I was hiking to the top of Vroman's Nose, a small mountain in New York's Schoharie Valley, with my four youngest dogs. I put them on leashes when we'd arrived at the first cliff's edge and scenic overlook. Then we climbed higher to another and then, just ahead of us, I saw a rocky crag where I was sure there'd be a third cliff and scenic overlook:

And there certainly was. The houses and barns which had looked so very far beneath us at the beginning were by now looking downright minuscule, like toys:

Those picturesque, twisted evergreens growing all over the rocky cliffs were a mystery to me. I wanted to call them Junipers but they were not the Juniper one might grow in a front yard. They were different. They had bark much like an Eastern White Cedar but the needles were not the same. I looked them up when I got home and decided that they were Eastern Red Cedar which are, it turned out, a variety of Juniper. Or you might be happy just enjoying their beauty:

Just in case you've been thinking I was exaggerating about the dangerous steepness of those cliffs, here's a photo to change your mind:

We kept hiking upwards and discovered yet a fourth rocky crag. This one had a little path right up through the bulky rocks:

And when I took that path I discovered a broad, flat expanse of rock. I've read that this is sometimes called the dance floor and it was actually much larger than it appears here:

I walked cautiously to the edge to take a look, keeping the dogs on their leashes and behind me:

Adventurous souls had been chiseling their initials into the rock of the dance floor for centuries. This one, with the initials of A.J.M., was chiseled in 1863:

I timidly approached the edge to look down on the farms and barns I'd seen at the very first overlook. Yep, they were still there but getting smaller:
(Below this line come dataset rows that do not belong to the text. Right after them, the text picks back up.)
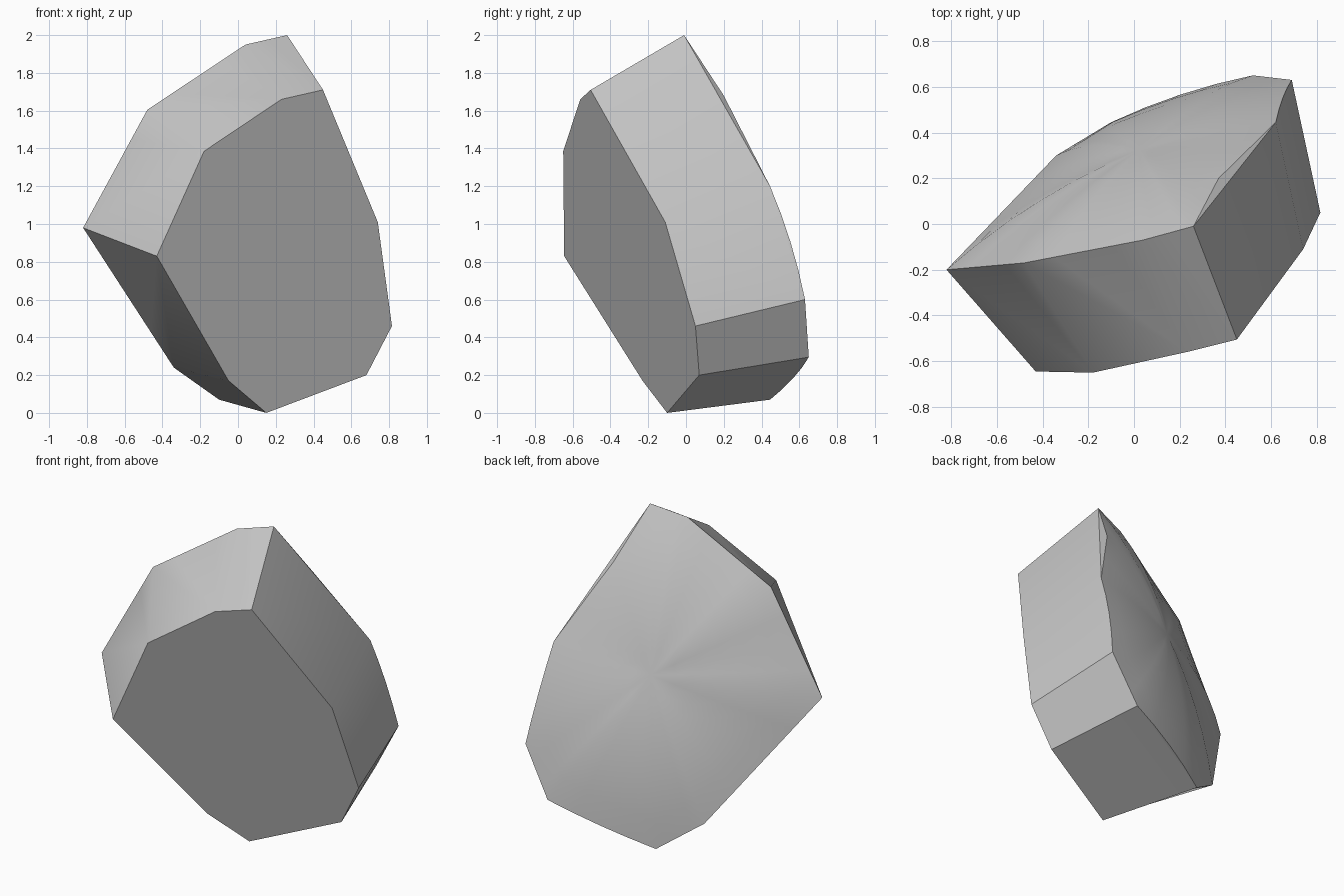
import bpy, bmesh, math
from mathutils import Vector

cube = bpy.data.objects.get("Cube")
if cube:
    bpy.data.objects.remove(cube, do_unlink=True)

# Matching outlines: flat front facet and domed back, both listed from the bottom
front_outline = [(.15, -.10, 0), (.68, .07, .20), (.815, .05, .46), (.74, -.11, 1.01),
                 (.45, -.505, 1.71), (.23, -.56, 1.66), (-.18, -.65, 1.385),
                 (-.43, -.645, .83), (-.05, -.23, .17)]
back_outline = [(-.10, .445, .07), (.52, .65, .295), (.69, .63, .60), (.62, .445, 1.20),
                (.26, -.01, 2.0), (.04, -.07, 1.95), (-.48, -.17, 1.605),
                (-.82, -.20, .98), (-.34, .30, .24)]
bowed_edges = {0, 2}
chip_edge, chip_point = 3, Vector((.37, .20, 1.68))
dome_origin, dome_radius = Vector((1.24, -2.27, .28)), 2.98
dome_middle = Vector((.08, .20, 1.06))
RINGS, CUTS = 6, 3


def arc(a, b, t):
    """Point between a and b, bowed around the dome's origin."""
    radii = [(p - dome_origin).length for p in (a, b)]
    radius = radii[0] + (radii[1] - radii[0]) * t
    return dome_origin + (a.lerp(b, t) - dome_origin).normalized() * radius


bm = bmesh.new()
front = [bm.verts.new(p) for p in front_outline]
back = [bm.verts.new(p) for p in back_outline]
count = len(front)

# Flat front facet
bm.faces.new(front)

# Side facets, with a thin sliver out to each rim that is bowed or chipped
rim = []
for i in range(count):
    j = (i + 1) % count
    a, b = back[i].co.copy(), back[j].co.copy()
    steps = [k / (CUTS + 1) for k in range(1, CUTS + 1)]
    if i == chip_edge:
        spots = [a.lerp(chip_point, .5), chip_point, chip_point.lerp(b, .5)]
    elif i in bowed_edges:
        spots = [arc(a, b, t) for t in steps]
    else:
        spots = [a.lerp(b, t) for t in steps]
    bend = [bm.verts.new(p) for p in spots]
    if i == chip_edge or i in bowed_edges:
        bm.faces.new((front[j], front[i], back[i], back[j]))
        bm.faces.new([back[j], back[i]] + bend)
    else:
        bm.faces.new([front[j], front[i], back[i]] + bend + [back[j]])
    rim += [back[i]] + bend

# Domed back in rings that close on its middle
peak = dome_origin + (dome_middle - dome_origin).normalized() * dome_radius
outer = rim
total = len(rim)
for r in range(RINGS - 1, 0, -1):
    inner = [bm.verts.new(arc(peak, v.co, r / RINGS)) for v in rim]
    for k in range(total):
        n = (k + 1) % total
        bm.faces.new((outer[k], outer[n], inner[n], inner[k]))
    outer = inner
tip = bm.verts.new(peak)
for k in range(total):
    bm.faces.new((outer[k], outer[(k + 1) % total], tip))
bmesh.ops.recalc_face_normals(bm, faces=bm.faces)

mesh = bpy.data.meshes.new("rock")
bm.to_mesh(mesh)
bm.free()
rock = bpy.data.objects.new("rock", mesh)
bpy.context.collection.objects.link(rock)

# Plain grey stone
stone = bpy.data.materials.new("grey_stone")
stone.use_nodes = True
colour = (.57, .57, .57, 1)
stone.diffuse_color = colour
stone.node_tree.nodes["Principled BSDF"].inputs["Base Color"].default_value = colour
mesh.materials.append(stone)

bpy.ops.object.select_all(action='DESELECT')
rock.select_set(True)
bpy.context.view_layer.objects.active = rock
bpy.ops.object.shade_smooth_by_angle(angle=math.radians(30))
And the view through the Red Cedars out across the Schoharie Valley was grand:

But we had lots more trail to hike. As I began, I kept the dogs on their leases because, as you can plainly see, the trail was very close to the edge of the cliff:

I don't remember how this photo of Daphne without a leash got in this sequence, but here it is. She's a sweet little sprite who can brighten up any experience. But we still weren't finished with this hike. I'll post more tomorrow:

Thursday, January 26, 2012

Hiking Vroman's Nose, Part 2

I could tell that we were getting near the top of Vroman's Nose, but there hadn't been any scenic overlooks so far. But Clover and Daphne dashed about through the forest and the oak leaves like two little woodland elves. They were having a magnificent time:

Daphne runs up to me every few minutes to look up and see if she can get me to be more fun - and also to be sure I'm still happy with everything:

We were withing a few feet of a cliff and I was wondering if I'd better put the dogs on their leashes:

Aack!!! I quickly put the dogs on their leashes:

From this, the first of many scenic overlooks, I could see out over the Schoharie Valley to the mountains beyond:

Looking at the farms and barns in the Schoharie Valley below felt as if I was in an airplane looking down:

But wait, there's more! We continued to climb up to the next rocky crag where I felt sure there'd be more views:

And indeed there were - farm fields neatly squared and trimmed, with mountains just behind them:

That river is Schoharie Creek, not very impressive most of the year but a flooding, raging torrent many times in the spring melt. It's the Schoharie Creek which took down two bridge spans of the New York Thruway and just this past August took down a covered bridge after Tropical Storm Irene:

But the scene on that day was all pastoral loveliness and calmness, at least as long as I had the dogs on their leashes. But we weren't to the top yet. I'll post more tomorrow: